Prospecting for Donors
A really good list broker becomes fully immersed in the list-selection process. The broker should be able to analyze your data and come to the table with recommendations based on the big picture of your program.
TM: How do you find a knowledgeable broker, one who will do more than just get you lists?
DelGiorno: Network, network, network. Talk to other direct marketing professionals and ask about brokers you've heard about from agencies and other organizations. Interview your candidates to see which broker best fits your program's needs.
A successful acquisition program is very much a team effort, so you want to be sure your team members are a good fit for your organization based on an overall strategic plan. Ensure that your list broker knows about what's happening in the industry and can give advice based on trends. Also look for a broker who has flexible methodology that will allow you to make changes to your program based on the data you get from analyzing results.
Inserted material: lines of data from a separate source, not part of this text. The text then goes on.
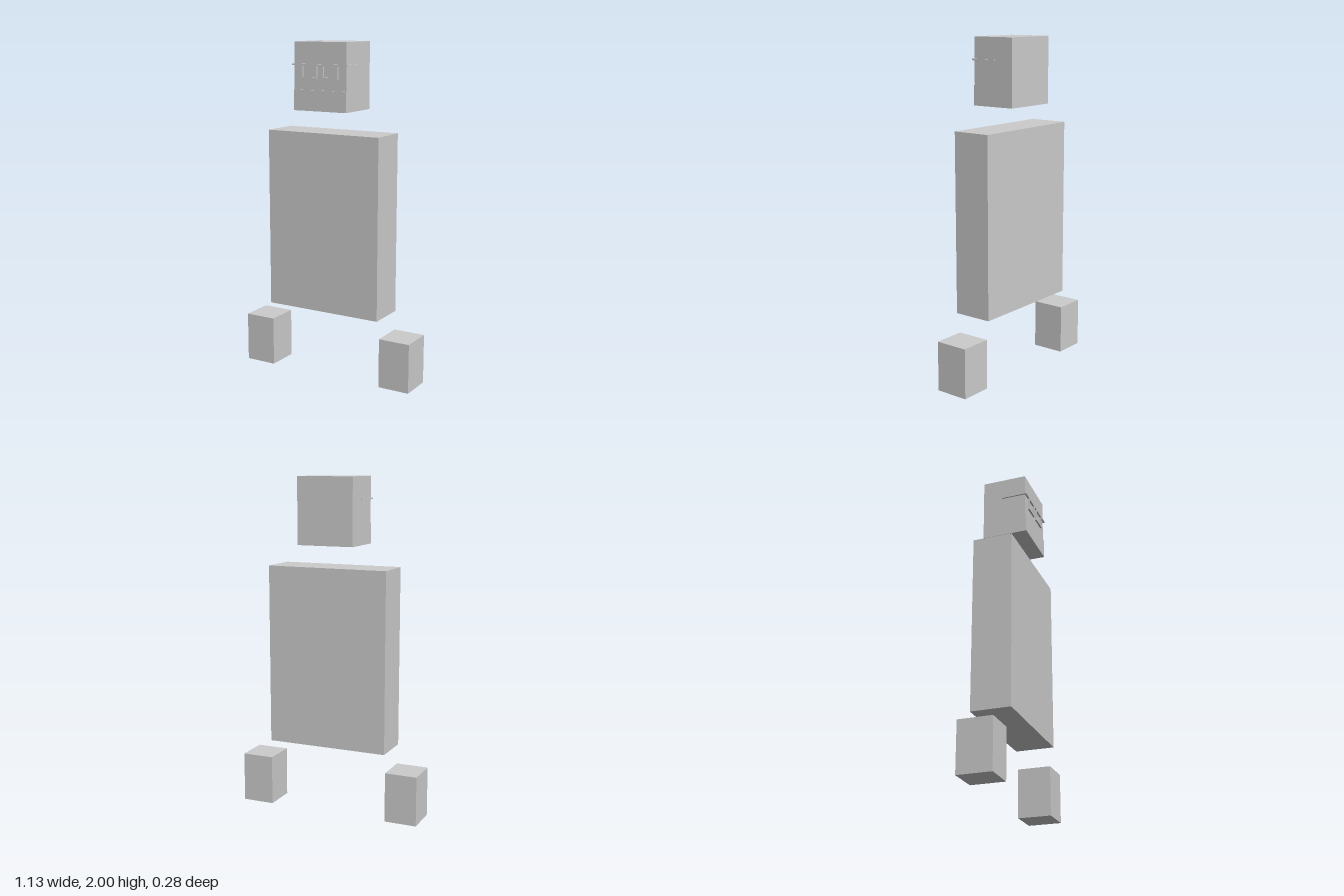
import * as THREE from 'three';

const material = new THREE.MeshStandardMaterial({ color: 0xcccccc, flatShading: true });

// Box given by its extents along each axis
function block(name, [x0, x1], [y0, y1], [z0, z1]) {
  const mesh = new THREE.Mesh(new THREE.BoxGeometry(x1 - x0, y1 - y0, z1 - z0), material);
  mesh.position.set((x0 + x1) / 2, (y0 + y1) / 2, (z0 + z1) / 2);
  mesh.name = name;
  return mesh;
}

// Square lens rim: a rectangle with a rectangular hole
function lensRim(name, [x0, x1], [y0, y1], [z0, z1], t) {
  const rect = (path, a, b, c, d) =>
    path.moveTo(a, c).lineTo(b, c).lineTo(b, d).lineTo(a, d).closePath();
  const shape = new THREE.Shape();
  const hole = new THREE.Path();
  rect(shape, x0, x1, y0, y1);
  rect(hole, x0 + t, x1 - t, y0 + t, y1 - t);
  shape.holes.push(hole);
  const mesh = new THREE.Mesh(
    new THREE.ExtrudeGeometry(shape, { depth: z1 - z0, bevelEnabled: false }), material);
  mesh.position.z = z0;
  mesh.name = name;
  return mesh;
}

export function createModel() {
  const model = new THREE.Group();
  model.name = 'blockFigure';

  // Torso and the two separate feet
  model.add(
    block('torso', [-0.37, 0.367], [0.41, 1.48], [-0.124, 0.113]),
    block('rightFoot', [-0.567, -0.373], [0, 0.297], [-0.114, 0.088]),
    block('leftFoot', [0.37, 0.564], [0, 0.297], [-0.114, 0.088]),
  );

  // Head with a slightly raised lower face
  const head = new THREE.Group();
  head.name = 'head';
  head.add(
    block('skull', [-0.174, 0.17], [1.608, 2], [-0.141, 0.129]),
    block('lowerFace', [-0.174, 0.17], [1.608, 1.727], [0.12, 0.136]),
  );
  model.add(head);

  // Glasses: brow bar, side arms and square rims
  const glasses = new THREE.Group();
  glasses.name = 'glasses';
  const bar = [1.866, 1.875];
  const depth = [0.129, 0.14];
  glasses.add(
    block('browBar', [-0.183, 0.179], bar, depth),
    block('rightArm', [-0.183, -0.173], bar, [-0.019, 0.129]),
    block('leftArm', [0.169, 0.179], bar, [-0.019, 0.129]),
    lensRim('rightRim', [-0.122, -0.02], [1.791, 1.874], depth, 0.01),
    lensRim('leftRim', [0.015, 0.117], [1.791, 1.874], depth, 0.01),
  );
  model.add(glasses);

  return model;
}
TM: What information does your list broker need from you to best serve your needs?
DelGiorno: A list broker needs to know up front what our expectations are for revenue, expense ratio and number of new donors by mailing and by fiscal year. We've found that keeping close communication and an open working relationship has been the key to our success in a brokerage relationship.
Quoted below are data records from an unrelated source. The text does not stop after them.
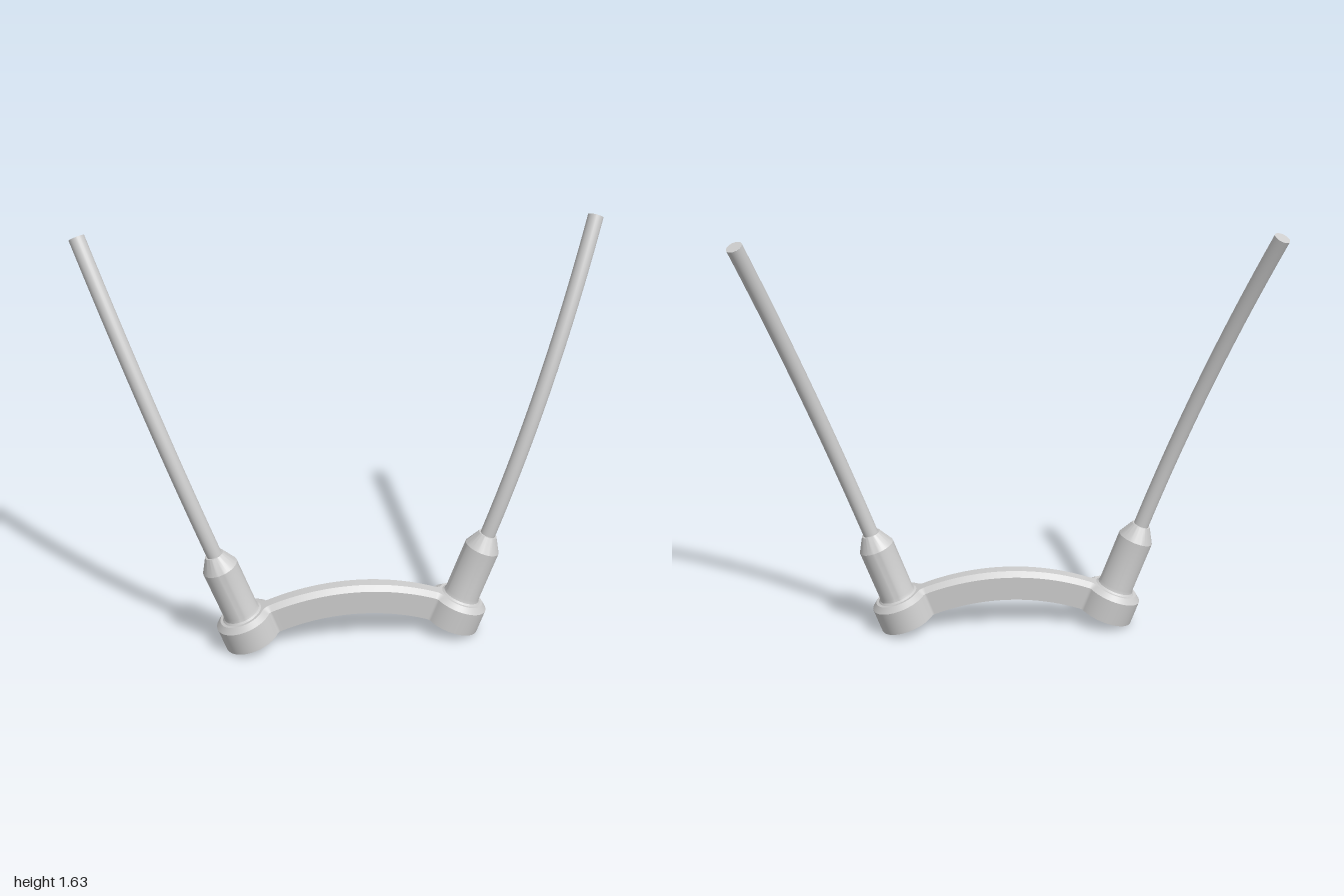
import * as THREE from 'three';
import { toCreasedNormals, mergeGeometries } from 'three/addons/utils/BufferGeometryUtils.js';

const TILT = Math.PI / 9;          // outward lean of each end
const Z = 0.08;                    // centre plane of the base
const FOOT = { x: 0.4, y: 0.043 }; // underside centre of each foot
const R = 0.113, BAR = 0.044, FILLET = 0.015; // foot radius, bar half width, corner radius
const X = Math.sqrt((R + FILLET) ** 2 - (BAR + FILLET) ** 2);
const BEND = (FOOT.x - X * Math.cos(TILT)) / Math.sin(TILT); // bend radius of the bridge
const ARC = BEND * TILT;
const MID_Y = FOOT.y + X * Math.sin(TILT) + BEND * (1 - Math.cos(TILT));

const material = new THREE.MeshStandardMaterial({ color: 0xcccccc });

// Half of the flat plan outline (s along the bar, w half width), inset by d
function planHalf(d) {
  const pts = [];
  for (let i = 0; i <= 16; i++) pts.push([ARC * i / 16, BAR - d]);
  const phi = Math.atan2(BAR + FILLET, X);
  for (let i = 1; i <= 6; i++) {
    const a = -Math.PI / 2 + (Math.PI / 2 - phi) * i / 6;
    pts.push([ARC + (FILLET + d) * Math.cos(a), BAR + FILLET + (FILLET + d) * Math.sin(a)]);
  }
  for (let i = 1; i <= 32; i++) {
    const a = (Math.PI - phi) * (1 - i / 32);
    pts.push([ARC + X + (R - d) * Math.cos(a), (R - d) * Math.sin(a)]);
  }
  return [...pts.slice(1).reverse().map(([s, w]) => [-s, w]), ...pts];
}

// Wrap a flat point around the bridge arc; past the arc it runs straight on
function bend(s, h, z) {
  const side = Math.sign(s), t = Math.abs(s);
  const a = Math.min(t, ARC) / BEND, rest = Math.max(t - ARC, 0);
  return new THREE.Vector3(
    side * ((BEND + h) * Math.sin(a) + rest * Math.cos(a)),
    MID_Y - BEND + (BEND + h) * Math.cos(a) - rest * Math.sin(a),
    Z + z);
}

// Smooth strip between two rows of points
function band(lower, upper) {
  const n = lower.length, index = [];
  for (let i = 0; i < n - 1; i++) index.push(i, i + 1, n + i + 1, i, n + i + 1, n + i);
  const g = new THREE.BufferGeometry().setFromPoints([...lower, ...upper]);
  g.setIndex(index);
  g.computeVertexNormals();
  return g;
}

function ring(d, h) {
  const half = planHalf(d);
  const front = half.map(([s, w]) => bend(s, h, w));
  const back = half.map(([s, w]) => bend(s, h, -w));
  return { front, back, loop: [...front, ...back.slice(0, -1).reverse()] };
}

// Arched bridge with a round foot at each end and a chamfered top edge
function createBridge() {
  const bottom = ring(0, 0), edge = ring(0, 0.097), top = ring(0.022, 0.116);
  return new THREE.Mesh(mergeGeometries([
    band(bottom.loop, edge.loop),
    band(edge.loop, top.loop),
    band(top.front, top.back),
    band(bottom.back, bottom.front),
  ]), material);
}

// Upright collar that holds a rod
function createSocket(side) {
  const profile = [[0.08, 0.11], [0.08, 0.116], [0.073, 0.122], [0.07, 0.134],
    [0.07, 0.345], [0.037, 0.405], [0, 0.405]].map(([r, y]) => new THREE.Vector2(r, y));
  const mesh = new THREE.Mesh(toCreasedNormals(new THREE.LatheGeometry(profile, 48), 0.45), material);
  mesh.position.set(side * FOOT.x, FOOT.y, Z);
  mesh.rotation.z = -side * TILT;
  return mesh;
}

// Long rod sweeping up, outward and back, closed at the tip
function createRod(side) {
  const start = new THREE.Vector3(side * 0.53, 0.4, Z);
  const end = new THREE.Vector3(side * 0.968, 1.623, -0.165);
  const control = start.clone().lerp(end, 0.5).setZ(Z);
  const curve = new THREE.QuadraticBezierCurve3(start, control, end);
  const cap = new THREE.CircleGeometry(0.03, 24);
  cap.applyQuaternion(new THREE.Quaternion().setFromUnitVectors(
    new THREE.Vector3(0, 0, 1), curve.getTangent(1)));
  cap.translate(end.x, end.y, end.z);
  return new THREE.Mesh(
    mergeGeometries([new THREE.TubeGeometry(curve, 40, 0.03, 24), cap]), material);
}

export function createModel() {
  const model = new THREE.Group();
  model.name = 'curvedRodFrame';
  const add = (mesh, name) => { mesh.name = name; model.add(mesh); };
  add(createBridge(), 'bridge');
  for (const [side, name] of [[1, 'left'], [-1, 'right']]) {
    add(createSocket(side), name + 'Socket');
    add(createRod(side), name + 'Rod');
  }
  return model;
}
TM: What are you finding to be the best new sources of names now?
DelGiorno: They come from our broker's ability to research new lists based on information we provide them about diabetes and diabetes-related diseases. Our brokerage team then finds lists that match these ideas. The team effort has paid off, and we've uncovered new categories of successful lists using this method.
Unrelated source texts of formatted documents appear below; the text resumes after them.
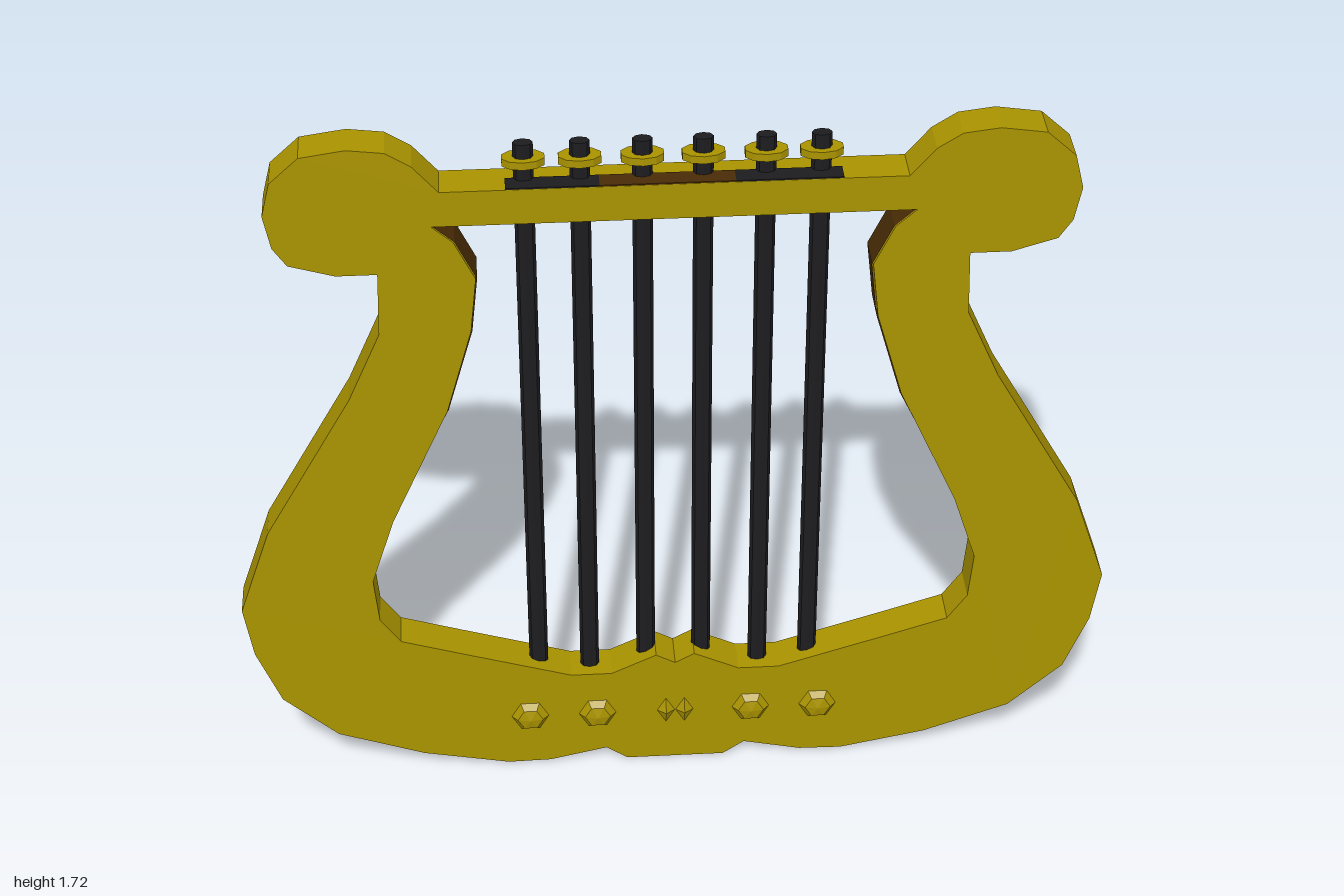
import * as THREE from 'three';

const BACK = -0.055, FRONT = 0.035;

// Right half of the outer edge (bottom to top) and of the opening (top to bottom)
const OUTER = [[0.115, 0], [0.165, 0.035], [0.3, 0.005], [0.4, 0.003], [0.6, 0.043], [0.8, 0.115],
  [0.925, 0.23], [0.98, 0.37], [1, 0.5], [0.925, 0.72], [0.72, 1.08], [0.645, 1.25], [0.64, 1.405],
  [0.73, 1.405], [0.83, 1.435], [0.86, 1.48], [0.875, 1.56], [0.855, 1.64], [0.79, 1.7],
  [0.69, 1.715], [0.61, 1.705], [0.555, 1.67], [0.5, 1.605]];
const INNER = [[0.52, 1.52], [0.475, 1.48], [0.43, 1.385], [0.445, 1.25], [0.505, 1.04], [0.64, 0.74],
  [0.695, 0.57], [0.685, 0.455], [0.64, 0.39], [0.5, 0.345], [0.245, 0.265], [0.15, 0.265], [0.045, 0.315], [0, 0.29]];

// Closes a half outline by mirroring it across x = 0
function mirrored(half) {
  const other = half.filter(p => p[0] > 0).reverse().map(([x, y]) => [-x, y]);
  return [...half, ...other].map(([x, y]) => new THREE.Vector2(x, y));
}

export function createModel() {
  const group = new THREE.Group();
  const gold = new THREE.MeshStandardMaterial({ color: 0xaa9400, flatShading: true });
  const black = new THREE.MeshStandardMaterial({ color: 0x1d1d20, flatShading: true });
  const brown = new THREE.MeshStandardMaterial({ color: 0x4a2c06, flatShading: true, side: THREE.DoubleSide });
  gold.name = 'gold';
  black.name = 'black';
  brown.name = 'darkBrown';

  function add(name, geometry, material, x = 0, y = 0, z = 0) {
    const mesh = new THREE.Mesh(geometry, material);
    mesh.name = name;
    mesh.position.set(x, y, z);
    group.add(mesh);
  }

  // Frame: arms, scrolls, base and crossbar in one slab
  const shape = new THREE.Shape(mirrored(OUTER));
  shape.holes.push(new THREE.Path(mirrored(INNER)));
  add('frame', new THREE.ExtrudeGeometry(shape, { depth: FRONT - BACK, bevelEnabled: false }), gold, 0, 0, BACK);

  // Dark lining on the inside of each upper arm, tapering downwards
  const liningPath = [...INNER.slice(0, 5), [0.595, 0.84]];
  for (const side of [-1, 1]) {
    const pos = [], index = [];
    liningPath.forEach(([x, y], i) => {
      const inset = [0.001, 0.001, 0.001, 0.002, 0.006, 0.036][i];
      pos.push(side * (x - 0.003), y, BACK + inset, side * (x - 0.003), y, FRONT - inset);
      if (i) {
        const a = 2 * i - 2;
        index.push(a, a + 1, a + 2, a + 1, a + 3, a + 2);
      }
    });
    const lining = new THREE.BufferGeometry();
    lining.setAttribute('position', new THREE.Float32BufferAttribute(pos, 3));
    lining.setIndex(index);
    lining.computeVertexNormals();
    add(side > 0 ? 'leftArmLining' : 'rightArmLining', lining, brown);
  }

  // Dark strip on the crossbar under the pegs: black ends, brown middle
  for (const [x0, x1, material] of [[-0.36, -0.16, black], [-0.16, 0.13, brown], [0.13, 0.36, black]]) {
    add('crossbarStrip', new THREE.BoxGeometry(x1 - x0, 0.004, 0.044), material, (x0 + x1) / 2, 1.606, 0.012);
  }

  // Strings with a gold collar on each peg end
  const string = new THREE.CylinderGeometry(0.022, 0.022, 1.445, 8).scale(1, 1, 0.7);
  const collar = new THREE.CylinderGeometry(0.048, 0.048, 0.018, 10).scale(1, 1, 0.62);
  for (const x of [-0.32, -0.2, -0.067, 0.063, 0.197, 0.315]) {
    add('string', string, black, x, 0.9725, -0.009);
    add('collar', collar, gold, x, 1.652, -0.009);
  }

  // Six-sided domed studs along the base
  const profile = [[0.044, 0], [0.03, 0.015], [0, 0.021]].map(([r, h]) => new THREE.Vector2(r, h));
  const stud = new THREE.LatheGeometry(profile, 6).rotateX(Math.PI / 2).rotateZ(Math.PI / 2);
  for (const x of [-0.345, -0.185, 0.18, 0.34]) add('stud', stud, gold, x, 0.145, FRONT);

  // Pair of diamond studs in the middle
  const diamond = new THREE.ConeGeometry(1, 0.015, 4).rotateX(Math.PI / 2).scale(0.021, 0.036, 1);
  for (const x of [-0.022, 0.022]) add('diamondStud', diamond, gold, x, 0.145, FRONT + 0.0075);

  return group;
}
TM: Have any non-traditional sources of names been recommended and worked for you that you'd recommend other fund-raisers consider testing?